For migraineurs who don’t like the idea of taking medication to treat their migraines, or are
unable to for whatever reason (perhaps because of a clash with medication they are already
taking for a different condition), alternative therapies, also known as complementary
therapies, can be a popular choice. These can include things such as acupuncture, cognitive
behavioural therapy, deep-breathing exercises, massage, taking vitamin supplements, and
homeopathy. Another popular choice for complementary therapies can be to try utilising
plant extracts, in a variety of formats, from plants that have been reported to have healing
properties. One of these is butterbur.
Butterbur’s Latin name is petasites hybridus. It got its common name from the fact that its
large leaves were traditionally used to wrap butter in to stop it from melting in the summer,
though it can also be commonly known as bog rhubarb, devil’s hat, and pestilence wort (given the options you can see why butterbur is the more popular name for it).
Butterbur is a purple and white flowering plant, which grows best in wet marshland, damp
forest soil, or on riverbanks. It’s native to southern Europe and western Asia but has since
spread to other countries. The flowers of the plant, as pretty as they are since
the plant is a member of the daisy family, aren’t used in treatments. Rather butterbur extract
is taken from the leaf, roots, or bulb of the plant.
We know that butterbur was used as far back as the Middle Ages. At that time, among other
things, it was used to fight the plague. Although over the years it has also been used to treat other conditions such as coughs, wounds and asthma. More recently it has been utilised in the treatment of migraines, hay fever, and nausea/vomiting.
Homeopathy has, as time has gone on, garnered a fair few sceptics. In the popular media
it’s become rather a joke form of treatment, partly because many medical studies have
struggled to prove its efficacy. However, butterbur (a non-homeopathic treatment), has been
proved to be effective in the treatment of headaches and also in migraines in quite a few
In 2011, one review looked at a number of studies which had been conducted to assess the
efficacy of butterbur. The results were incredibly positive. One study even reported that 77%
of all its participants had seen a reduction in migraine frequency of at least 50%, while 91%
of participants felt substantially, or at least slightly, improved after four months of treatment.
The form in which butterbur can be taken are numerous. It’s sold as extracts, capsules,
powders, tinctures and gels. It can also be obtained as a tea, but these are likely to contain
liver-damaging pyrrolizidine alkaloids (PAs) so should be avoided. Butterbur products which are “PA-free” certified are the way to go.

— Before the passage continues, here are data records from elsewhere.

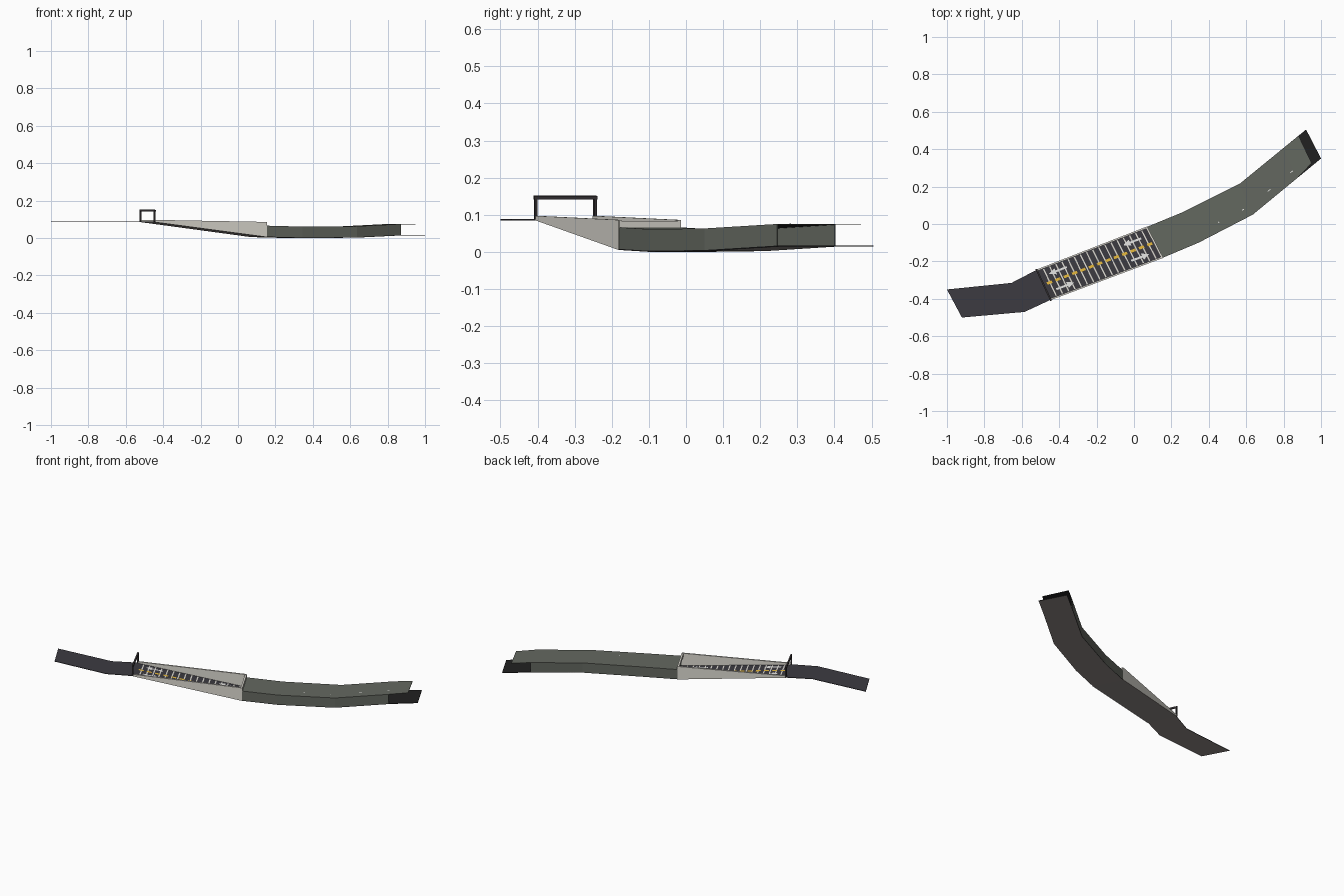
import bpy, bmesh
from mathutils import Vector

cube = bpy.data.objects.get("Cube")
if cube:
    bpy.data.objects.remove(cube)


def material(name, rgb):
    m = bpy.data.materials.new(name)
    m.use_nodes = True
    m.diffuse_color = (*rgb, 1)
    m.node_tree.nodes["Principled BSDF"].inputs["Base Color"].default_value = (*rgb, 1)
    return m


ASPHALT = material("asphalt", (0.045, 0.043, 0.053))
DARK = material("dark_interior", (0.015, 0.015, 0.015))
TUNNEL = material("tunnel_grey_green", (0.127, 0.138, 0.117))
CONCRETE = material("pale_concrete", (0.72, 0.70, 0.64))
UNDER = material("underside_brown", (0.28, 0.25, 0.24))
METAL = material("gantry_metal", (0.036, 0.031, 0.034))
WHITE = material("white_paint", (0.9, 0.9, 0.88))
YELLOW = material("yellow_paint", (0.9, 0.55, 0.05))


def finish(name, bm, mats):
    mesh = bpy.data.meshes.new(name)
    bm.to_mesh(mesh)
    bm.free()
    for m in mats:
        mesh.materials.append(m)
    obj = bpy.data.objects.new(name, mesh)
    bpy.context.scene.collection.objects.link(obj)
    return obj


def loft(name, sections, mat, below=None):
    """Closed bar through four-point sections; downward faces may differ."""
    bm = bmesh.new()
    rows = [[bm.verts.new(p) for p in s] for s in sections]
    for a, b in zip(rows, rows[1:]):
        for i in range(4):
            j = (i + 1) % 4
            bm.faces.new((a[i], a[j], b[j], b[i]))
    bm.faces.new(rows[0])
    bm.faces.new(rows[-1])
    bmesh.ops.recalc_face_normals(bm, faces=bm.faces)
    bm.normal_update()
    for f in bm.faces:
        f.material_index = int(below is not None and f.normal.z < -0.5)
    return finish(name, bm, [mat] + ([below] if below else []))


def across(st, s, h=0.0):
    """Point on a station: s runs from right edge (0) to left edge (1)."""
    lx, ly, rx, ry, z = st
    return Vector((rx + (lx - rx) * s, ry + (ly - ry) * s, z + h))


def band(st, s0, s1, h0, h1):
    return [across(st, s0, h0), across(st, s1, h0), across(st, s1, h1), across(st, s0, h1)]


# Stations along the route: left x, left y, right x, right y, road height
ROAD = [(-1.0, -0.35, -0.92, -0.50, 0.088),
        (-0.655, -0.315, -0.585, -0.47, 0.088),
        (-0.52, -0.245, -0.445, -0.405, 0.088)]
RAMP_END = (0.07, -0.015, 0.155, -0.18, 0.008)
BENDS = [RAMP_END,
         (0.265, 0.065, 0.345, -0.10, 0.003),
         (0.565, 0.215, 0.635, 0.05, 0.005),
         (0.795, 0.403, 0.872, 0.245, 0.017)]
FLOOR_END = (0.92, 0.505, 1.0, 0.35, 0.017)
ROOF_END = (0.88, 0.472, 0.95, 0.325, 0.017)
RAMP = [ROAD[-1], RAMP_END]
HEIGHT = 0.058


def ramp(t, s, h=0.0):
    return across(RAMP[0], s, h).lerp(across(RAMP[1], s, h), t)


def paint(name, shapes, h, mat):
    """Flat markings on the ramp from outlines in (t, s)."""
    bm = bmesh.new()
    for shape in shapes:
        f = bm.faces.new([bm.verts.new(ramp(t, s, h)) for t, s in shape])
        f.normal_update()
        if f.normal.z < 0:
            f.normal_flip()
    return finish(name, bm, [mat])


def bar(t0, t1, s0, s1):
    return [(t0, s0), (t1, s0), (t1, s1), (t0, s1)]


# Road surfaces
loft("approach_road", [band(s, 0, 1, -0.003, 0) for s in ROAD], ASPHALT, UNDER)
loft("ramp_road", [band(s, 0, 1, -0.003, 0) for s in RAMP], ASPHALT, UNDER)
loft("tunnel_floor", [band(s, 0, 1, -0.003, 0) for s in BENDS + [FLOOR_END]], DARK, UNDER)

# Tunnel shell
loft("tunnel_roof", [band(s, 0, 1, HEIGHT - 0.002, HEIGHT) for s in BENDS + [ROOF_END]],
     TUNNEL, DARK)
for side, s0, s1 in (("right", 0, 0.02), ("left", 0.98, 1)):
    loft(side + "_tunnel_wall", [band(s, s0, s1, -0.003, HEIGHT - 0.001) for s in BENDS],
         TUNNEL, UNDER)

# Ramp retaining walls and portal header
for side, s0, s1 in (("right", -0.01, 0.04), ("left", 0.96, 1.01)):
    loft(side + "_ramp_wall", [band(RAMP[0], s0, s1, -0.003, 0.009),
                               band(RAMP[1], s0, s1, -0.003, 0.078)], CONCRETE, UNDER)
header = []
for t in (0.985, 1.002):
    base = [ramp(t, 0), ramp(t, 1), ramp(t, 1), ramp(t, 0)]
    for p, z in zip(base, (0.064, 0.064, 0.083, 0.083)):
        p.z = z
    header.append(base)
loft("portal_header", header, CONCRETE)

# Ramp markings
STRIPES = 17
paint("cross_stripes", [bar(t, t + 0.011, 0.05, 0.95)
                        for t in ((i + 0.9) / (STRIPES + 1) for i in range(STRIPES))],
      0.001, CONCRETE)
paint("centre_dashes", [bar(t, t + 0.045, 0.46, 0.54)
                        for t in (0.03 + i * 0.075 for i in range(13))], 0.002, YELLOW)


def arrow(t, s, d):
    outline = [(-0.08, -0.03), (0.02, -0.03), (0.02, -0.1), (0.08, 0),
               (0.02, 0.1), (0.02, 0.03), (-0.08, 0.03)]
    return [(t + d * a, s + b) for a, b in outline]


paint("lane_arrows", [arrow(t, s, d) for t in (0.16, 0.83)
                      for s, d in ((0.24, 1), (0.75, -1))], 0.003, WHITE)

# Height gantry over the ramp entrance
for side, s in (("right", 0.0), ("left", 1.0)):
    loft(side + "_gantry_post", [[ramp(t, s + k, h) for t, k in
                                  ((-0.008, -0.02), (0.006, -0.02), (0.006, 0.02), (-0.008, 0.02))]
                                 for h in (-0.001, 0.06)], METAL)
loft("gantry_beam", [[ramp(t, s, h) for t, h in
                      ((-0.008, 0.053), (0.006, 0.053), (0.006, 0.063), (-0.008, 0.063))]
                     for s in (-0.03, 1.03)], METAL)

# Small dashes on the tunnel roof: bend, start, length
for n, (seg, t, size) in enumerate(((1, 0.43, 0.02), (1, 0.87, 0.03),
                                    (2, 0.42, 0.06), (2, 0.93, 0.06))):
    a, b = BENDS[seg], BENDS[seg + 1]
    bm = bmesh.new()
    pts = [across(a, s, HEIGHT + 0.001).lerp(across(b, s, HEIGHT + 0.001), u)
           for u, s in bar(t, t + size, 0.25, 0.275)]
    bm.faces.new([bm.verts.new(p) for p in pts])
    finish("roof_dash_%d" % (n + 1), bm, [WHITE])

Finally, if you are considering trying butterbur to relieve migraines, it’s worth noting that the studies which have looked at its use have all been short-term studies. Currently there are no results on if taking butterbur long-term is safe and so it’s safest to only use butterbur as a short-term treatment until more evidence for it’s safe use long-term can be gathered.